The best thing about this dish were the candied nuts on top. We couldn’t find pumpkin seeds so replaced them with shelled pistachios. The nuts were quite addictive and we used the leftovers to top a salad the next day.
For October’s Secret Recipe Club, I was paired up with Nora from Natural Noshing. Nora is about the same age as me and has “a passion for nutrition and eating natural, real food — nothing too fussy, over-processed or complicated.” The fact that she avoids gluten and limits her sugar intake seemed a bit daunting at first (I am, after all, a carb-avore that loves sweets), but my worries went away when I started perusing her recipes.
Between Almond Joy / Mounds Pancakes, Chicken Vindaloo, Fire Roasted Chicken Enchiladas with Squash and Red Peppers, Kickin Cashew Chicken, Red Thai Tofu Curry, Pineapple Upside Down Cake for One, and Spicy Kabocha Soup, I’ve bookmarked quite a few recipes to try out later.
One of our comfort foods during while were were dating was Kung Pao Tofu from a local Chinese restaurant.
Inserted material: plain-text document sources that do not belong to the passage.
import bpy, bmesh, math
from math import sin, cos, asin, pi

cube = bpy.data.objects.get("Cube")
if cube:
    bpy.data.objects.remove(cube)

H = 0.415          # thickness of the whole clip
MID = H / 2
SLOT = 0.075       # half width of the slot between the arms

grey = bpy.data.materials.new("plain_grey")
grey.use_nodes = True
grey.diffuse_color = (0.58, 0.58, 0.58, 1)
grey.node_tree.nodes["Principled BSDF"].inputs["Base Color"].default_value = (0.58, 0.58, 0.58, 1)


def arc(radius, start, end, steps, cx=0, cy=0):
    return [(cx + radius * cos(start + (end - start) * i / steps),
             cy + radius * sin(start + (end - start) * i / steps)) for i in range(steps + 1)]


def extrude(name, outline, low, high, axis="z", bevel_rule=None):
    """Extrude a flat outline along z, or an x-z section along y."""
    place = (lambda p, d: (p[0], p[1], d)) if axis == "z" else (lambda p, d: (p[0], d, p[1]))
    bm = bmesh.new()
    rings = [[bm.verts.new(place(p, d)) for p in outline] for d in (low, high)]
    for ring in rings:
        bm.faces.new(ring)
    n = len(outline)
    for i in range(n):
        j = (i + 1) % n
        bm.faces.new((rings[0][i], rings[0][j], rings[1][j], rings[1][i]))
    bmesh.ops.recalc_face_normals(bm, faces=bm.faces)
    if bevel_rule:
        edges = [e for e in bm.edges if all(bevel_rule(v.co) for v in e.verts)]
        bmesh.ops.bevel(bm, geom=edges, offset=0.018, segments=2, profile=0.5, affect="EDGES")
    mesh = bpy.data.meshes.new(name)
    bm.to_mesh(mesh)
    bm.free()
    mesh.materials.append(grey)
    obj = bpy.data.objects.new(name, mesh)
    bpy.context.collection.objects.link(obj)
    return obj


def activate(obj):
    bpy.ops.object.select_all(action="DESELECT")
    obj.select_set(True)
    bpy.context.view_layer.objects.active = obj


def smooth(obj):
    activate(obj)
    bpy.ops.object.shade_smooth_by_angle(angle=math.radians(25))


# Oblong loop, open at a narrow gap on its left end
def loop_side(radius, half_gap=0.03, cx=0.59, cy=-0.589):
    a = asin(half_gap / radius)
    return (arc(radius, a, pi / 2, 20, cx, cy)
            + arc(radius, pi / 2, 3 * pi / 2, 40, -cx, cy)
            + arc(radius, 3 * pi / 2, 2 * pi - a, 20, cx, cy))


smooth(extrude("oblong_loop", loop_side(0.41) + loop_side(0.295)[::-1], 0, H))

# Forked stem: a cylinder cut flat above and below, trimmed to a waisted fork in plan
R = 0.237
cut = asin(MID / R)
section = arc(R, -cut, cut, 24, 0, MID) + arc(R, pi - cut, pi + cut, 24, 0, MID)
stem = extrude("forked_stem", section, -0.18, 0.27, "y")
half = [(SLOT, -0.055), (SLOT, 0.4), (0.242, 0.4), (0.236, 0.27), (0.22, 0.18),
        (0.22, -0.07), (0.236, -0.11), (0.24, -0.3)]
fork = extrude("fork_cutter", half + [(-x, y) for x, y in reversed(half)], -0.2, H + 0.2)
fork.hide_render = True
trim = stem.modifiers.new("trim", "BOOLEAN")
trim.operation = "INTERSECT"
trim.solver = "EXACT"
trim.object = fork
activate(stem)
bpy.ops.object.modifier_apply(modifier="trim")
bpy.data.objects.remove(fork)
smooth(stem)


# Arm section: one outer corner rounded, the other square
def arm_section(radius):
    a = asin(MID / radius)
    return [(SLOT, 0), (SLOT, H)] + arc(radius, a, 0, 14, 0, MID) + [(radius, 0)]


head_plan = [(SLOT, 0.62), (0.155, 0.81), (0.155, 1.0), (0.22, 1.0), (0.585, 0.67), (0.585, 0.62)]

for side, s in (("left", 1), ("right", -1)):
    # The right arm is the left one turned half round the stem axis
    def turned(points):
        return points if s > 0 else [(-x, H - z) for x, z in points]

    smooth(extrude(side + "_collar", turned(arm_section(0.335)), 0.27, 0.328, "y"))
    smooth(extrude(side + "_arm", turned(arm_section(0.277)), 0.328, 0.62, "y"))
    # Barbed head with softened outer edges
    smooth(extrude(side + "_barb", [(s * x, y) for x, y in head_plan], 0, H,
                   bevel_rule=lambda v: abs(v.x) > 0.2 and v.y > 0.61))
Because of this, it wasn’t hard for my husband to decide on this dish as his SRC pick. Not only did he pick this dish, but he also made it for us one day while we were working from home together.
This recipe won’t solve your craving for Chinese take-out style because it is much lighter and less greasy. It tastes fresher, especially with the crunch of the red bell peppers. Since the dish is relatively easy and quick to make, next time I’d like to try boosting up the spice as well as swapping the chicken for tofu.
Wow, I can’t believe I’ve been gone for so long! I’ve been quite busy the last few months. I got married in September and just got back from my honeymoon to Maui, O’ahu, Los Angeles, and San Francisco. Before all that happened, I took an impromptu trip up to Pittsburgh to visit my bridesmaid, Stephanie. I was a bit hesitant to make the drive all by myself, but after a grueling bus trip last October, I was convinced that driving would be better.
Stephanie’s birthday is also in August, so I took the opportunity to make an attempt at a super cute Pocky cake from Sprinkle Bakes. My version turned out pretty well, though when frosting the cake I accidentally mis-aligned the layers, which affected the way the pocky sticks stacked.
I like a strong green tea flavor, so I used about a cup of organic matcha powder between the cake and frosting. Paired with the dark chocolate and yuzu filling, this was the perfect light and refreshing cake to snack on after a long drive.
About the matcha I used: Sugimoto America is a complete supplier of Japanese green tea and a subsidiary of Sugimoto Seicha, a Japanese green tea company founded in 1946. Based out of Seattle, they were nice enough to send me some great samples of their product, including some powders to bake with.
Their tea is grown and harvested on the mountain slopes of Shizuoka, the tea capital of Japan. All of their tea is blended, roasted, and packed by Tea Maestro Sugimoto, who received the Agricultural Minister Award in 1986.